Document images with source code

——

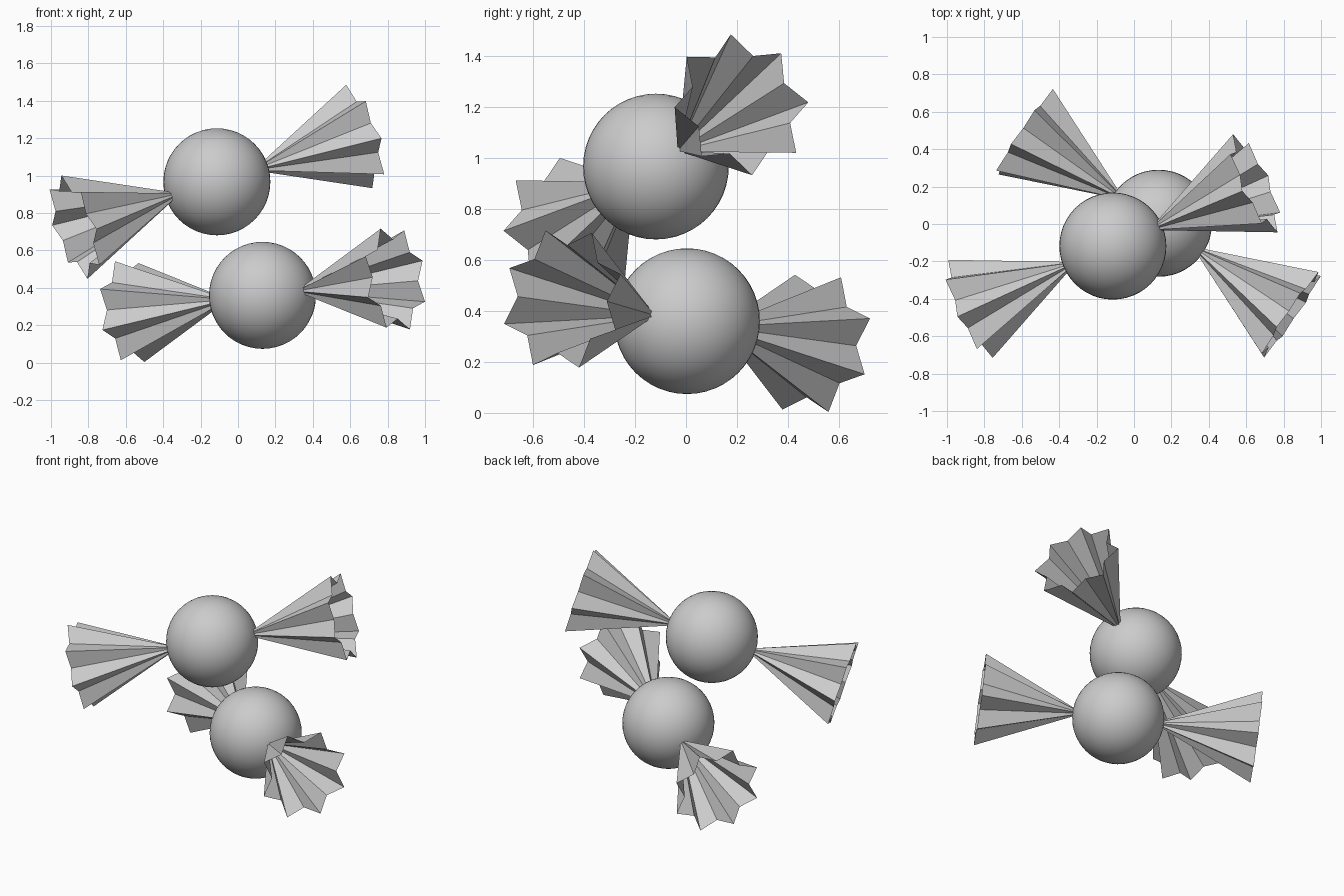
import bpy, bmesh, math
from mathutils import Vector

if "Cube" in bpy.data.objects:
    bpy.data.objects.remove(bpy.data.objects["Cube"])

BALL_R = 0.286
PLEATS = 8
RIM_R, VALLEY_R = 0.288, 0.213      # ridge and valley radius at the open rim
NECK_R = 0.022                      # radius where the twist meets the ball
NECK_T, RIM_T = 0.27, 0.867         # distances along the axis


def ball(name, centre):
    bpy.ops.mesh.primitive_uv_sphere_add(segments=48, ring_count=24,
                                         radius=BALL_R, location=centre)
    obj = bpy.context.object
    obj.name = name
    bpy.ops.object.shade_smooth()


def wrapper_end(name, centre, axis, phase, side):
    # open pleated cone fanning out along the axis
    a = Vector(axis).normalized()
    u = Vector((0, 0, 1)).cross(a).normalized()
    v = a.cross(u)
    bm = bmesh.new()
    rings = []
    for t, r in ((NECK_T, NECK_R), (RIM_T, RIM_R)):
        ring = []
        for i in range(PLEATS * 2):
            ang = math.radians(phase) + i * math.pi / PLEATS
            rad = r if i % 2 == 0 else r * VALLEY_R / RIM_R
            offset = (u * math.cos(ang) + v * math.sin(ang)) * rad
            ring.append(bm.verts.new(Vector(centre) + a * t * side + offset))
        rings.append(ring)
    n = PLEATS * 2
    for i in range(n):
        j = (i + 1) % n
        quad = [rings[0][i], rings[0][j], rings[1][j], rings[1][i]]
        bm.faces.new(quad if side > 0 else quad[::-1])
    mesh = bpy.data.meshes.new(name)
    bm.to_mesh(mesh)
    bm.free()
    bpy.context.collection.objects.link(bpy.data.objects.new(name, mesh))


# two wrapped sweets: centre, twist axis, pleat rotation
sweets = {
    "upper": ((-0.113, -0.118, 0.967), (0.76, 0.335, 0.242), 2),
    "lower": ((0.131, 0.004, 0.36), (0.708, -0.488, 0.087), 20),
}
for label, (centre, axis, phase) in sweets.items():
    ball(label + "_sweet_ball", centre)
    wrapper_end(label + "_wrapper_right", centre, axis, phase, 1)
    wrapper_end(label + "_wrapper_left", centre, axis, phase, -1)
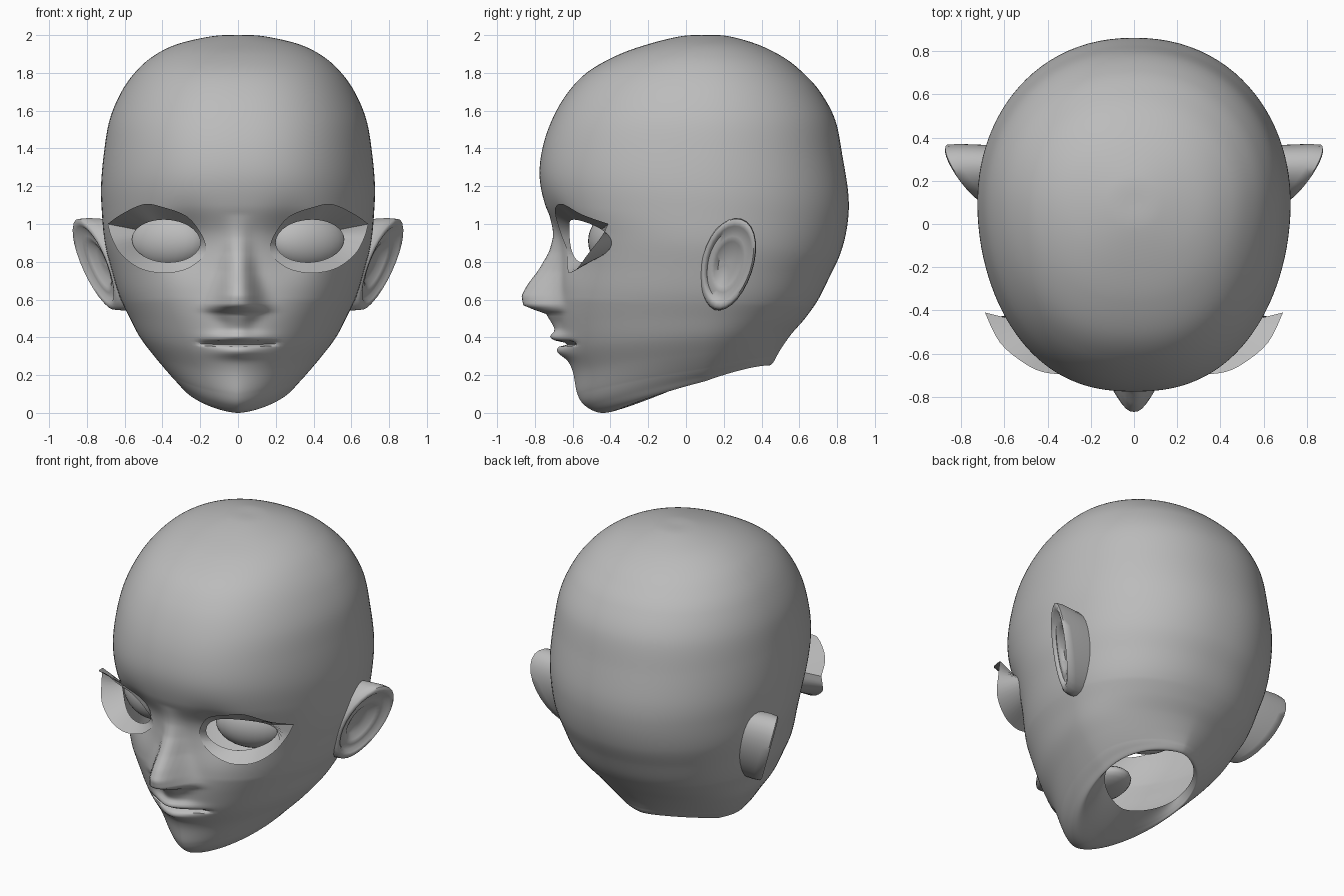
import bpy, bmesh, math
from mathutils import Matrix, Vector
from mathutils.bvhtree import BVHTree

cube = bpy.data.objects.get("Cube")
if cube:
    bpy.data.objects.remove(cube, do_unlink=True)

skin = bpy.data.materials.new("grey_skin")
skin.use_nodes = True
GREY = (0.5, 0.5, 0.5, 1)
skin.diffuse_color = GREY
skin.node_tree.nodes["Principled BSDF"].inputs["Base Color"].default_value = GREY


def finish(name, bm, angle=60):
    """Turn a bmesh into a smooth shaded object."""
    mesh = bpy.data.meshes.new(name)
    bm.to_mesh(mesh)
    bm.free()
    obj = bpy.data.objects.new(name, mesh)
    bpy.context.collection.objects.link(obj)
    mesh.materials.append(skin)
    bpy.ops.object.select_all(action="DESELECT")
    obj.select_set(True)
    bpy.context.view_layer.objects.active = obj
    bpy.ops.object.shade_smooth_by_angle(angle=math.radians(angle))


def catmull(keys, steps):
    """Smoothly interpolate a list of equal-length tuples."""
    out = []
    for i in range(len(keys) - 1):
        a, b, c, d = (keys[max(i - 1, 0)], keys[i], keys[i + 1],
                      keys[min(i + 2, len(keys) - 1)])
        for k in range(steps):
            t = k / steps
            out.append([q + t / 2 * (r - p + t * (2 * p - 5 * q + 4 * r - s
                        + t * (3 * (q - r) + s - p)))
                        for p, q, r, s in zip(a, b, c, d)])
    return out + [list(keys[-1])]


def loft(bm, rings):
    """Bridge closed rings of points with quads."""
    rows = [[bm.verts.new(p) for p in ring] for ring in rings]
    n = len(rows[0])
    for a, b in zip(rows, rows[1:]):
        for j in range(n):
            k = (j + 1) % n
            bm.faces.new((a[j], b[j], b[k], a[k]))
    return rows


def clamp(v):
    return max(0.0, min(1.0, v))


def bell(v, centre, width):
    return math.exp(-((v - centre) / width) ** 2)


# Head rings, crown to neck rim: front y, front z, back y, back z, half width
RINGS = [
    (.1, 2, .1, 2, 0), (-.02, 1.995, .22, 1.995, .13), (-.19, 1.955, .38, 1.95, .32),
    (-.36, 1.895, .52, 1.88, .45), (-.52, 1.805, .62, 1.8, .545),
    (-.63, 1.69, .71, 1.7, .62), (-.71, 1.55, .79, 1.55, .68),
    (-.76, 1.4, .83, 1.35, .71), (-.775, 1.25, .86, 1.15, .725),
    (-.745, 1.1, .855, 1, .72), (-.68, .95, .82, .85, .705),
    (-.665, .8, .76, .72, .67), (-.67, .65, .7, .6, .63),
    (-.67, .5, .63, .5, .575), (-.65, .35, .56, .42, .52),
    (-.6, .22, .51, .35, .45), (-.575, .1, .48, .3, .38),
    (-.53, .035, .47, .28, .335), (-.44, 0, .46, .265, .305),
    (-.3, .035, .45, .255, .29), (-.1, .11, .44, .25, .27)]

# Nose ridge: height, projection, half width
NOSE = [(1.05, 0, .06), (.93, .03, .06), (.85, .06, .065), (.75, .12, .075),
        (.68, .17, .09), (.62, .2, .105), (.57, .19, .12), (.545, .13, .12),
        (.525, .07, .1), (.48, .045, .07), (.43, .02, .06), (.38, 0, .06)]


def nose(x, z):
    for (za, da, wa), (zb, db, wb) in zip(NOSE, NOSE[1:]):
        if zb <= z <= za:
            t = (za - z) / (za - zb)
            width = wa + t * (wb - wa)
            return (da + t * (db - da)) * math.exp(-abs(x / width) ** 2.5)
    return 0.0


def face_relief(x, z):
    """Forward offset of the face: nose, lips, mouth line and eye sockets."""
    ax = abs(x)
    relief = nose(x, z)
    relief += .05 * bell(z, .4, .028) * bell(x, 0, .13)
    relief += .04 * bell(z, .325, .035) * bell(x, 0, .12)
    relief -= .06 * bell(z, .366 + .1 * x * x, .009) * clamp((.22 - ax) / .08)
    relief -= .055 * bell(ax, .28, .13) * bell(z, .91, .15)
    return relief


HALF = 60
rings = []
for yf, zf, yb, zb, w in catmull(RINGS, 13):
    low = clamp((.6 - zf) / .5)
    ring = []
    for j in range(2 * HALF):
        side = 1 if j <= HALF else -1
        angle = math.pi * (min(j, 2 * HALF - j) / HALF) ** 1.3
        c = math.cos(angle)
        s = max(math.sin(angle), 0)
        power = .88 - .04 * c + (.4 + .04 * c) * low
        x = side * max(w, 0) * s ** power
        y = .1 - c * ((.1 - yf) if c > 0 else (yb - .1))
        z = zf + (zb - zf) * (1 - c) / 2 + .035 * low * s * s
        if y < -.2 and z > .2:
            y -= face_relief(x, z)
        ring.append((x, y, z))
    rings.append(ring)

bm = bmesh.new()
loft(bm, rings)
bmesh.ops.remove_doubles(bm, verts=bm.verts, dist=.0005)
bmesh.ops.recalc_face_normals(bm, faces=bm.faces)
surface = BVHTree.FromBMesh(bm)

# Eye openings, tilted slightly up at the outer end
EYE_X, EYE_Z, EYE_W, EYE_H = .38, .91, .18, .112


def eye_point(a):
    """Point of the eye outline on the face, left side."""
    u, v = EYE_W * math.cos(a), EYE_H * math.sin(a)
    x, z = EYE_X + u - .1 * v, EYE_Z + v + .08 * u
    hit = surface.ray_cast(Vector((x, -2, z)), Vector((0, 1, 0)))[0]
    return Vector((x, hit.y, z))


def eye_coords(p):
    u, v = abs(p.x) - EYE_X, p.z - EYE_Z
    return (u + .1 * v) / EYE_W, (v - .08 * u) / EYE_H


def in_eye(p):
    return p.y < -.2 and math.hypot(*eye_coords(p)) < 1


bmesh.ops.delete(bm, geom=[f for f in bm.faces if in_eye(f.calc_center_median())],
                 context="FACES")
for v in bm.verts:
    if v.is_boundary and v.co.y < -.2 and v.co.z > .7:
        side = math.copysign(1, v.co.x)
        u, t = eye_coords(v.co)
        p = eye_point(math.atan2(t, u))
        v.co = (side * p.x, p.y, p.z)
finish("head", bm)

# Flared lashes: from the eye opening out to a loop standing off the face
LASH = [(.69, 1, -.41), (.62, 1.05, -.55), (.5, 1.105, -.65), (.4, 1.09, -.69),
        (.27, 1.04, -.69), (.19, .94, -.66), (.17, .86, -.63), (.21, .8, -.63),
        (.29, .755, -.625), (.4, .74, -.615), (.52, .765, -.575),
        (.62, .84, -.52), (.67, .93, -.45)]
outer = catmull(LASH + LASH[:1], 4)[:-1]

for side, label in ((1, "left"), (-1, "right")):
    bm = bmesh.new()
    inner = [eye_point(math.atan2((z - EYE_Z) / EYE_H, (x - EYE_X) / EYE_W))
             for x, z, y in outer]
    loft(bm, [[(side * x, y, z) for x, z, y in outer],
              [(side * p.x, p.y, p.z) for p in inner]])
    finish(label + "_eyelashes", bm, 40)

    # Eyeball, set behind the opening and turned outward
    bm = bmesh.new()
    bmesh.ops.create_uvsphere(bm, u_segments=28, v_segments=16, radius=1)
    turn = Matrix.Rotation(side * math.radians(22), 4, "Z")
    place = Matrix.Translation((side * .37, -.38, .91))
    bm.transform(place @ turn @ Matrix.Diagonal((.22, .12, .15, 1)))
    finish(label + "_eyeball", bm)

# Ears: nested loops from the head, round the rim and into the hollow
EAR = [(.98, -.2), (1.02, -.05), (1, .0), (.93, .01), (.84, .005), (.76, -.015),
       (.62, -.01), (.5, -.02), (.35, -.045), (.02, -.04)]


def ear_loop(scale, depth, side):
    loop = []
    for i in range(28):
        a = math.tau * i / 28
        v = math.sin(a)
        u = math.cos(a) * (.14 + .01 * v)
        y = .22 + scale * (u + .04 * v)
        z = .787 + scale * (.24 * v + .08 * u)
        loop.append((side * (.41 + .55 * y + .28 * z + depth), y, z))
    return loop


for side, label in ((1, "left"), (-1, "right")):
    bm = bmesh.new()
    rows = loft(bm, [ear_loop(s, d, side) for s, d in EAR])
    bm.faces.new(rows[-1])
    bmesh.ops.recalc_face_normals(bm, faces=bm.faces)
    finish(label + "_ear", bm)

# Mouth pocket, seen through the neck opening
bm = bmesh.new()
bmesh.ops.create_uvsphere(bm, u_segments=20, v_segments=12, radius=1)
bm.transform(Matrix.Translation((0, -.3, .365)) @ Matrix.Diagonal((.15, .21, .07, 1)))
finish("mouth_pocket", bm)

——

● **Directions**: Beginning with the line that has "bpy.data.objects.remove(cube, do_unlink=True)" and ending with the line that has "for i in range(len(keys)", set down the lines above exactly and include no others.

● **Result**:
    bpy.data.objects.remove(cube, do_unlink=True)

skin = bpy.data.materials.new("grey_skin")
skin.use_nodes = True
GREY = (0.5, 0.5, 0.5, 1)
skin.diffuse_color = GREY
skin.node_tree.nodes["Principled BSDF"].inputs["Base Color"].default_value = GREY


def finish(name, bm, angle=60):
    """Turn a bmesh into a smooth shaded object."""
    mesh = bpy.data.meshes.new(name)
    bm.to_mesh(mesh)
    bm.free()
    obj = bpy.data.objects.new(name, mesh)
    bpy.context.collection.objects.link(obj)
    mesh.materials.append(skin)
    bpy.ops.object.select_all(action="DESELECT")
    obj.select_set(True)
    bpy.context.view_layer.objects.active = obj
    bpy.ops.object.shade_smooth_by_angle(angle=math.radians(angle))


def catmull(keys, steps):
    """Smoothly interpolate a list of equal-length tuples."""
    out = []
    for i in range(len(keys) - 1):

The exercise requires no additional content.